On April 24th, an eight-storey building used to house garment factories collapsed outside Dhaka, the capital city of Bangladesh. The death toll has so far surpassed the 900 mark, and there are many more people presumed dead and/or missing. It has been widely reported that such collapses are a common occurrence in Bangladesh and that while many such buildings exhibit signs of an imminent collapse, owners show no hint of concern.
The collapse of the Rana Plaza last month has sparked mass protest by many garment workers, who claim that they were forced to work in ‘death trap’ buildings that had notable cracks in them. This tragic incident has been labelled as one of the worst industrial accidents in the last decades – but are we also partly to blame?
Bangladesh has one of the largest garment industries in the world, providing competitively priced clothes for major Western retailers at unjust low-cost labour. Four garment factories occupied six of the eight floors of Rana Plaza, with the other two being used as a market and a bank. The garment factors include: New Wave Bottoms (suppliers for Primark, Matalan and Bonmarche), Phantom Apparels, Phantom Tack and Ethar Textile (reportedly suppliers for Walmart in the US).
In the fashion world, Primark and Walmart are to clothing what McDonald’s is to food: Fast and cheap. In the recent rise of such cheap and fast fashion, garment consumption has also sky-rocketed The lure of decent clothes at affordable prices would be enough to send anyone with a bank card on a spending frenzy. So much is the case that some high end retailers are not turning a high profit due customers finding relatively cheaper alternatives – in fact people often joke about shopping at ‘Primani’.
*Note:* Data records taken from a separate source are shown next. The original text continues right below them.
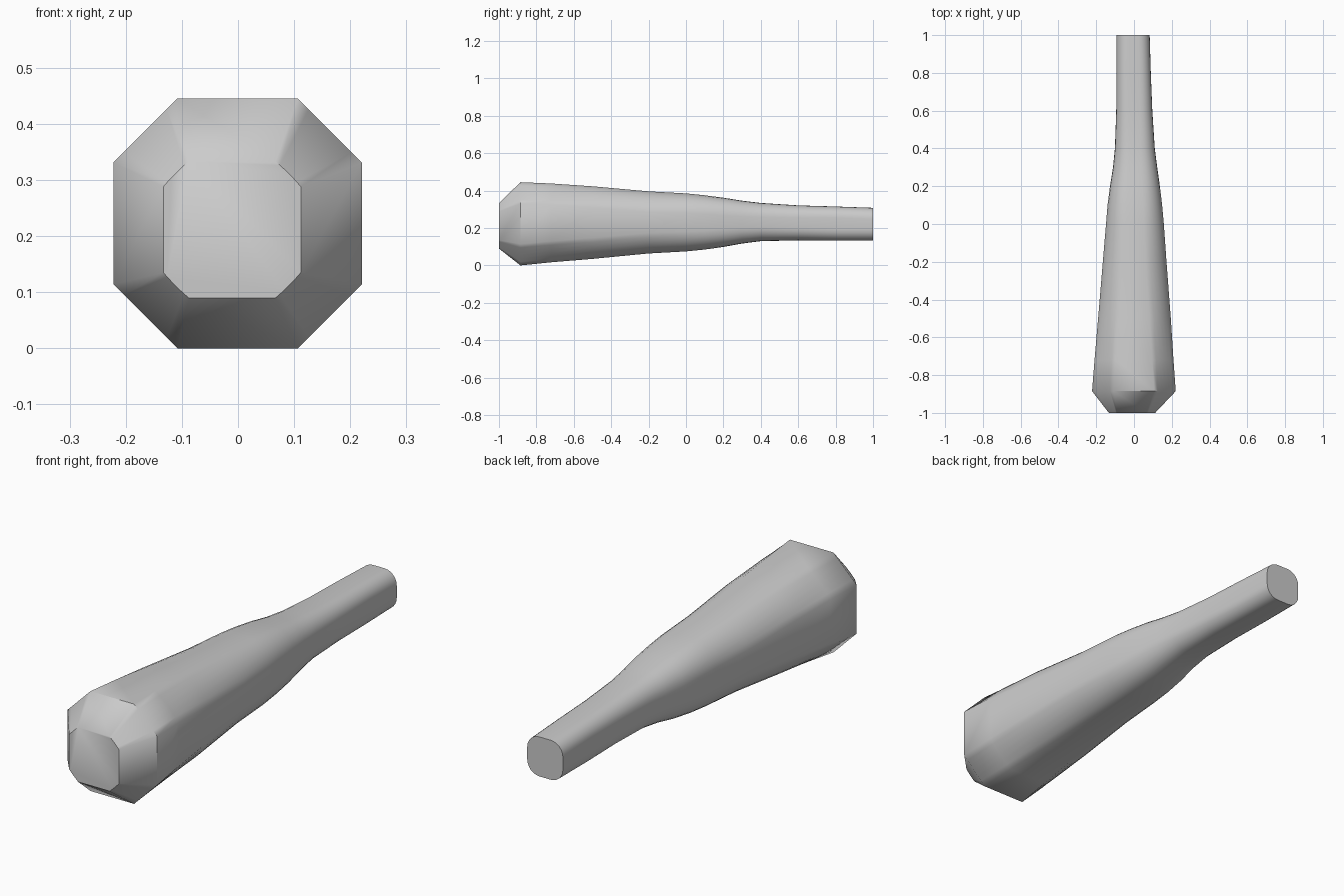
import bpy, bmesh, math

if "Cube" in bpy.data.objects:
    bpy.data.objects.remove(bpy.data.objects["Cube"])

# Cross-sections: y, x min, x max, z min, z max, corner cut, corner roundness
SECTIONS = [
    (-1.00, -0.133, 0.112, 0.090, 0.333, 0.045, 0.1),
    (-0.885, -0.222, 0.221, 0.000, 0.445, 0.114, 0.0),
    (-0.72, -0.209, 0.209, 0.017, 0.438, 0.113, 0.25),
    (-0.50, -0.190, 0.195, 0.035, 0.423, 0.113, 0.5),
    (-0.20, -0.165, 0.172, 0.064, 0.396, 0.110, 0.7),
    (0.00, -0.148, 0.158, 0.075, 0.385, 0.105, 0.85),
    (0.10, -0.140, 0.149, 0.085, 0.375, 0.100, 0.9),
    (0.20, -0.127, 0.137, 0.099, 0.362, 0.095, 1.0),
    (0.30, -0.111, 0.123, 0.117, 0.346, 0.085, 1.0),
    (0.40, -0.101, 0.110, 0.130, 0.334, 0.075, 1.0),
    (0.60, -0.094, 0.097, 0.134, 0.321, 0.065, 1.0),
    (0.80, -0.093, 0.089, 0.132, 0.315, 0.060, 1.0),
    (1.00, -0.093, 0.083, 0.132, 0.308, 0.060, 1.0),
]
STEPS = 6  # segments per corner


def ring(bm, y, x0, x1, z0, z1, cut, roundness):
    """Box outline with corners blended from a flat chamfer to an arc."""
    verts = []
    corners = [(x1, z1, 0), (x0, z1, 1), (x0, z0, 2), (x1, z0, 3)]
    for cx, cz, quarter in corners:
        sx = 1 if cx == x1 else -1
        sz = 1 if cz == z1 else -1
        ox, oz = cx - sx * cut, cz - sz * cut
        a0 = quarter * math.pi / 2
        a1 = a0 + math.pi / 2
        for i in range(STEPS + 1):
            t = i / STEPS
            a = a0 + (a1 - a0) * t
            px = (1 - t) * math.cos(a0) + t * math.cos(a1)
            pz = (1 - t) * math.sin(a0) + t * math.sin(a1)
            x = ox + cut * (px + (math.cos(a) - px) * roundness)
            z = oz + cut * (pz + (math.sin(a) - pz) * roundness)
            verts.append(bm.verts.new((x, y, z)))
    return verts


# Tapered club: loft the sections and cap both ends
bm = bmesh.new()
rings = [ring(bm, *s) for s in SECTIONS]
for a, b in zip(rings, rings[1:]):
    n = len(a)
    for i in range(n):
        j = (i + 1) % n
        bm.faces.new((a[i], a[j], b[j], b[i]))
bm.faces.new(rings[0])
bm.faces.new(rings[-1])
bmesh.ops.recalc_face_normals(bm, faces=bm.faces)
mesh = bpy.data.meshes.new("tapered_club")
bm.to_mesh(mesh)
bm.free()
club = bpy.data.objects.new("tapered_club", mesh)
bpy.context.collection.objects.link(club)

# Soft body, crisp rim and end caps
bpy.context.view_layer.objects.active = club
club.select_set(True)
bpy.ops.object.shade_smooth_by_angle(angle=math.radians(46))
With all this cheap fashion around, who can blame us poor Westerners really? People will most definitely continue to shop at these retailers, and I am not advocating for a boycott of such brands. While I have already discussed the environmental implications of consumerism, the Rana Plaza incident exposes the far more sinister issue of fair trade.
When buying your 16th summer dress, your 8th handbag, your 12th tie or your 23rd shirt, each at less than a tenner (£10), ask yourself if you REALLY need them. Next time you visit your local fast fashion store, spare a thought for the underpaid Bangladeshi workers forced to work in dangerous, crowded and borderline deadly conditions.
Many people love to use the words ‘Act of God’ to describe environmental disasters such as those in Sichuan and Tohoku. In the case of Rana Plaza, I personally label it as an ‘Act of Consumerism’, brought on by Western companies trying to cut production costs and fuelled by frantic bargain hungry shoppers such as ourselves.